▸ **What the task requires**
Among the records below, one line contains "shader = next(n"; copy that line and all that follow it, exactly as written.

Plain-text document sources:
=-=-=-=-=
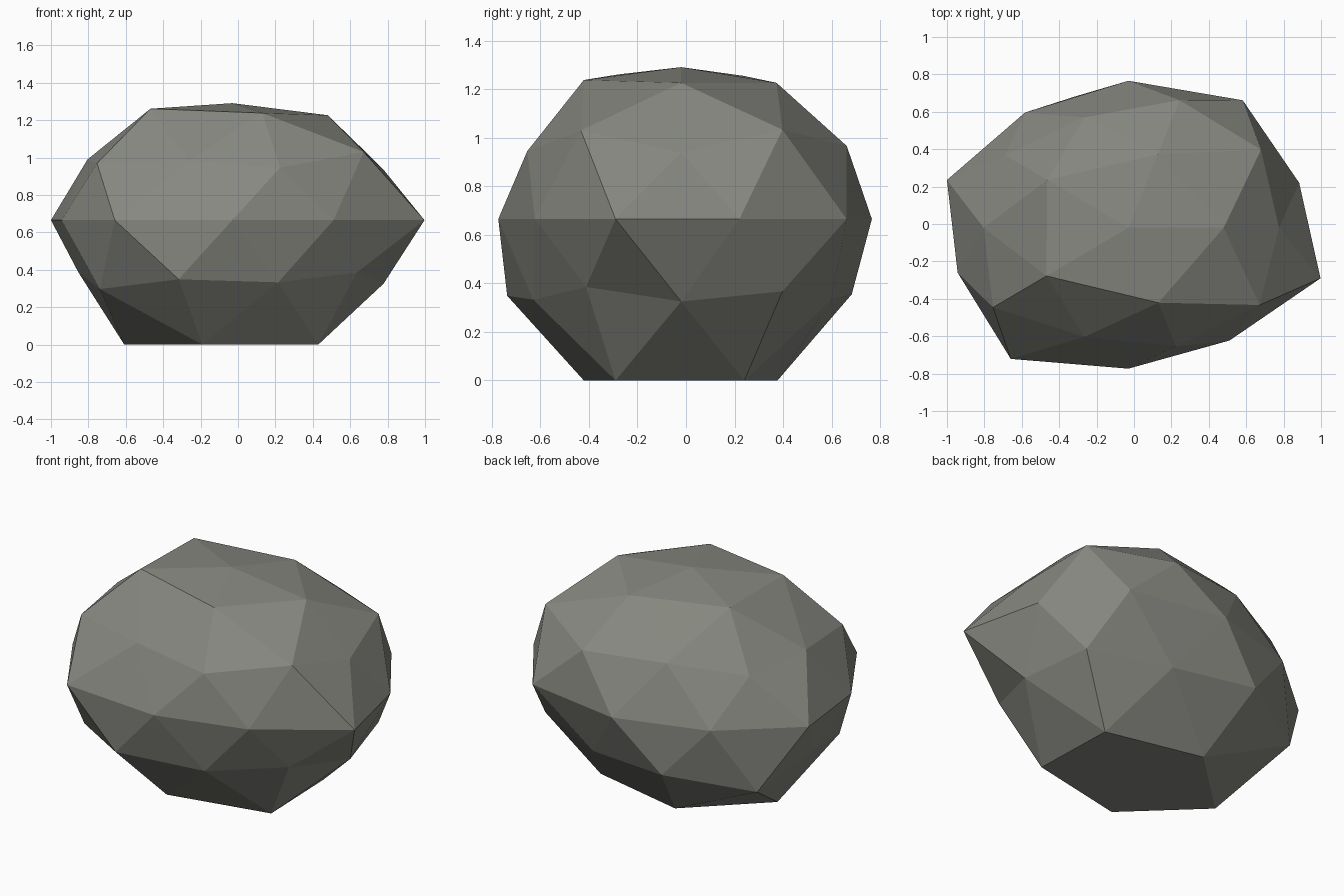
import bpy
import bmesh
import math

cube = bpy.data.objects.get("Cube")
if cube:
    bpy.data.objects.remove(cube, do_unlink=True)

# Swell of the stone along each ring of a faceted ball, bottom to top,
# counter-clockwise from the +x side
RINGS = [
    [1],
    [1.04, .98, 1.1, .99, 1.08],
    [.95, .94, 1.09, 1.03, .93],
    [.98, 1.02, .92, 1.04, .92],
    [.96, 1.04, .97, .94, 1.02, .96, 1.07, .93, .92, 1.08],
    [.9, .99, .91, 1, .92],
    [1.03, .9, .91, .89, 1.02],
    [.97, .97, 1.02, 1.03, .99],
    [.92],
]
SIZE = (1, .81, .68)
CENTRE = (-.03, -.02, .665)


def stone_material():
    colour = (.24, .245, .215, 1)
    mat = bpy.data.materials.new("stone_grey")
    mat.use_nodes = True
    mat.diffuse_color = colour
    shader = next(n for n in mat.node_tree.nodes if n.type == 'BSDF_PRINCIPLED')
    shader.inputs["Base Color"].default_value = colour
    shader.inputs["Roughness"].default_value = .9
    return mat


def ring_order(vert):
    angle = round(math.degrees(math.atan2(vert.co.y, vert.co.x))) % 360
    return round(vert.co.z, 2), angle


# Boulder: swollen and squashed ball with a flat underside
bm = bmesh.new()
bmesh.ops.create_icosphere(bm, subdivisions=2, radius=1)
swells = [swell for ring in RINGS for swell in ring]
for vert, swell in zip(sorted(bm.verts, key=ring_order), swells):
    underside = vert.co.z < -.8
    vert.co = [c + d * s * swell for c, d, s in zip(CENTRE, vert.co, SIZE)]
    if underside:
        vert.co.z = 0
bmesh.ops.recalc_face_normals(bm, faces=bm.faces)

mesh = bpy.data.meshes.new("boulder")
bm.to_mesh(mesh)
bm.free()
mesh.materials.append(stone_material())
mesh.shade_flat()
boulder = bpy.data.objects.new("boulder", mesh)
bpy.context.collection.objects.link(boulder)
=-=-=-=-=
▸ **Output of the exercise**
    shader = next(n for n in mat.node_tree.nodes if n.type == 'BSDF_PRINCIPLED')
    shader.inputs["Base Color"].default_value = colour
    shader.inputs["Roughness"].default_value = .9
    return mat


def ring_order(vert):
    angle = round(math.degrees(math.atan2(vert.co.y, vert.co.x))) % 360
    return round(vert.co.z, 2), angle


# Boulder: swollen and squashed ball with a flat underside
bm = bmesh.new()
bmesh.ops.create_icosphere(bm, subdivisions=2, radius=1)
swells = [swell for ring in RINGS for swell in ring]
for vert, swell in zip(sorted(bm.verts, key=ring_order), swells):
    underside = vert.co.z < -.8
    vert.co = [c + d * s * swell for c, d, s in zip(CENTRE, vert.co, SIZE)]
    if underside:
        vert.co.z = 0
bmesh.ops.recalc_face_normals(bm, faces=bm.faces)

mesh = bpy.data.meshes.new("boulder")
bm.to_mesh(mesh)
bm.free()
mesh.materials.append(stone_material())
mesh.shade_flat()
boulder = bpy.data.objects.new("boulder", mesh)
bpy.context.collection.objects.link(boulder)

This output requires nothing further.